  • No entrance exams are required for graduate degree programs.
  • Graduate courses are available in the evenings and online, so you can work (and earn extra income) while you pursue your master's degree. Combined with the savings from your three-year bachelor's degree, the potential to save money is incredible.
  • By the time your peers have graduated, you’ll have completed your graduate degree, setting yourself apart.
  • Students who earn their bachelor's and master's in only four years have a competitive advantage to obtain employment in a global economy.

Eligibility and application procedure

  1. Second-year accelerated bachelor's students are encouraged to begin considering a graduate program of interest and ensure that proper prerequisite courses are being selected to prepare for the proposed graduate program.
  2. Third-year accelerated bachelor's students may be allowed to choose select graduate level courses in preparation for beginning their one-year graduate program.
  3. Four year bachelor's + master's students need to meet with the dean of the respective graduate school to confirm that all prerequisites have been met for the chosen graduate program.
  4. Accelerated bachelor's students must apply for the graduate program and work with an admission counselor in fulfilling the application requirements. 

Degree path

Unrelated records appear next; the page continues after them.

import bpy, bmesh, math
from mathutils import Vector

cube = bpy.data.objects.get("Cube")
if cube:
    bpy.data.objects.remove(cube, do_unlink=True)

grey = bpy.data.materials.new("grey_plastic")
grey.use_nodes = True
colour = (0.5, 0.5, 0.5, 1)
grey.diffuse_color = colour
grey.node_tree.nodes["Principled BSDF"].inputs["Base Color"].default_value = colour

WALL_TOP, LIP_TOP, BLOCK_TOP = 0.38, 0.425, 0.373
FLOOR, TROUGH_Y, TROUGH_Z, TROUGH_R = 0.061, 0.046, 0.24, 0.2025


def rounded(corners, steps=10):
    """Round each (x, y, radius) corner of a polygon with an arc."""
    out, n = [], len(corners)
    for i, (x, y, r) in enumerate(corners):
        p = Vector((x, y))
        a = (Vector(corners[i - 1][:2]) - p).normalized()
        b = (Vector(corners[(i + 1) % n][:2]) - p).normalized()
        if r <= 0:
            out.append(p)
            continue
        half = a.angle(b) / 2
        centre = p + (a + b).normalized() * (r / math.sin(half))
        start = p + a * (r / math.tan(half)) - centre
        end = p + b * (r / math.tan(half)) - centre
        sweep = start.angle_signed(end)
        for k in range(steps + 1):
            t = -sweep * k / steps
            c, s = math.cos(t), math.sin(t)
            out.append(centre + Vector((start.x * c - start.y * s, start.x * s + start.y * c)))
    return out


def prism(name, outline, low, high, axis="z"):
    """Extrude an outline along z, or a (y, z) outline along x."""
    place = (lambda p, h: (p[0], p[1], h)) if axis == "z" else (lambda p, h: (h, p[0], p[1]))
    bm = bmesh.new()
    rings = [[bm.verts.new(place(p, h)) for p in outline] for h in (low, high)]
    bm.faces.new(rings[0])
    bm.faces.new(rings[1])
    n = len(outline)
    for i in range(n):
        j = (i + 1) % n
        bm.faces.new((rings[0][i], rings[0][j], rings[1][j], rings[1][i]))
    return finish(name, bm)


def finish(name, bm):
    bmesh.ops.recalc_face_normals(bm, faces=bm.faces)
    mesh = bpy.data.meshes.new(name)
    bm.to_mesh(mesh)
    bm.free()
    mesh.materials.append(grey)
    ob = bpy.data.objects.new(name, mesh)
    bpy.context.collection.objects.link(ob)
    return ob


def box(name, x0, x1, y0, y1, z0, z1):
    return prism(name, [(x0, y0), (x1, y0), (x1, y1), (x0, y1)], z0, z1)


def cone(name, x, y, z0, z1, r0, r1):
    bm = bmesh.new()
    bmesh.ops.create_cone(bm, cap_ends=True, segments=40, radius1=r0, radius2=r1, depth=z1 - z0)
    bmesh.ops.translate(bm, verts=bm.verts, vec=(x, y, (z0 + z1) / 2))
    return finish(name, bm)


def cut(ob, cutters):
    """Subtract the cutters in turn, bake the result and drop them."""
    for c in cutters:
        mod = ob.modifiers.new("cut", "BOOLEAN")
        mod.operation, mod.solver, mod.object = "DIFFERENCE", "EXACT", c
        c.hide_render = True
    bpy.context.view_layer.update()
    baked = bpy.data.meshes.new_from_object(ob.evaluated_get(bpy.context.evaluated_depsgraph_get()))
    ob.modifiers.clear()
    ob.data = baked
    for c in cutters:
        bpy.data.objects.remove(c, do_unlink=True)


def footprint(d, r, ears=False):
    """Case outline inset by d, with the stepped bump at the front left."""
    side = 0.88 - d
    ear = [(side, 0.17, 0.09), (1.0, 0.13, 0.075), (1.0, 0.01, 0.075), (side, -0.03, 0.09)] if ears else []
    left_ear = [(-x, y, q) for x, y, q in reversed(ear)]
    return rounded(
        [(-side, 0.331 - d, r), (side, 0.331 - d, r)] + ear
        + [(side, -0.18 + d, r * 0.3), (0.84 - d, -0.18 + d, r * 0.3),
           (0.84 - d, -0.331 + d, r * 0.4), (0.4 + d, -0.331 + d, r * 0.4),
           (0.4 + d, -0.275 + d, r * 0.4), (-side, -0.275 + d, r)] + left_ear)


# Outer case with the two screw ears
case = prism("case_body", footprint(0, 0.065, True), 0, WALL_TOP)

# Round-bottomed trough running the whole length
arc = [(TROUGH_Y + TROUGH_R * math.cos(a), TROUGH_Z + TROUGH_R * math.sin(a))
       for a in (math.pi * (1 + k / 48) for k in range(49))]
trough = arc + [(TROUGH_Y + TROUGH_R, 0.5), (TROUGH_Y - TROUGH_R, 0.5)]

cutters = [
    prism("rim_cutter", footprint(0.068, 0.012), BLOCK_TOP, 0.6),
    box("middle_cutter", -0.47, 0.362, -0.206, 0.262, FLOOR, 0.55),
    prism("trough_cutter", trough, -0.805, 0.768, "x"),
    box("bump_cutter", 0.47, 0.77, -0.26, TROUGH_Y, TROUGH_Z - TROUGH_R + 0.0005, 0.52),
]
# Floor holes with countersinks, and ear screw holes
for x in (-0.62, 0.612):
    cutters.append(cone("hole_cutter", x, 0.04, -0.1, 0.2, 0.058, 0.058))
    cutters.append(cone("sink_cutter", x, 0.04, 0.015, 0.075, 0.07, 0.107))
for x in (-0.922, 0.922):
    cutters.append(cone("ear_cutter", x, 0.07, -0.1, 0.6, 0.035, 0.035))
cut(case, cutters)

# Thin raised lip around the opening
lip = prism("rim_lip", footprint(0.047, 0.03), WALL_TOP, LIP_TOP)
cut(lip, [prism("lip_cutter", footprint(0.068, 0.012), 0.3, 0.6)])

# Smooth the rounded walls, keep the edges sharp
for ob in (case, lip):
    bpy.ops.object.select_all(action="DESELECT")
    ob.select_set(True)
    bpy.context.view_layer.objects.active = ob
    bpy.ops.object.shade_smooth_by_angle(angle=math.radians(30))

Due to the strength of Lynn's core curriculum, accelerated bachelor's students will establish a solid undergraduate foundation which provides them the flexibility to choose between several graduate options. During the second and third year of the accelerated bachelor's program students should complete specified prerequisite courses, as determined by the Office of Academic Affairs, for their proposed graduate concentration.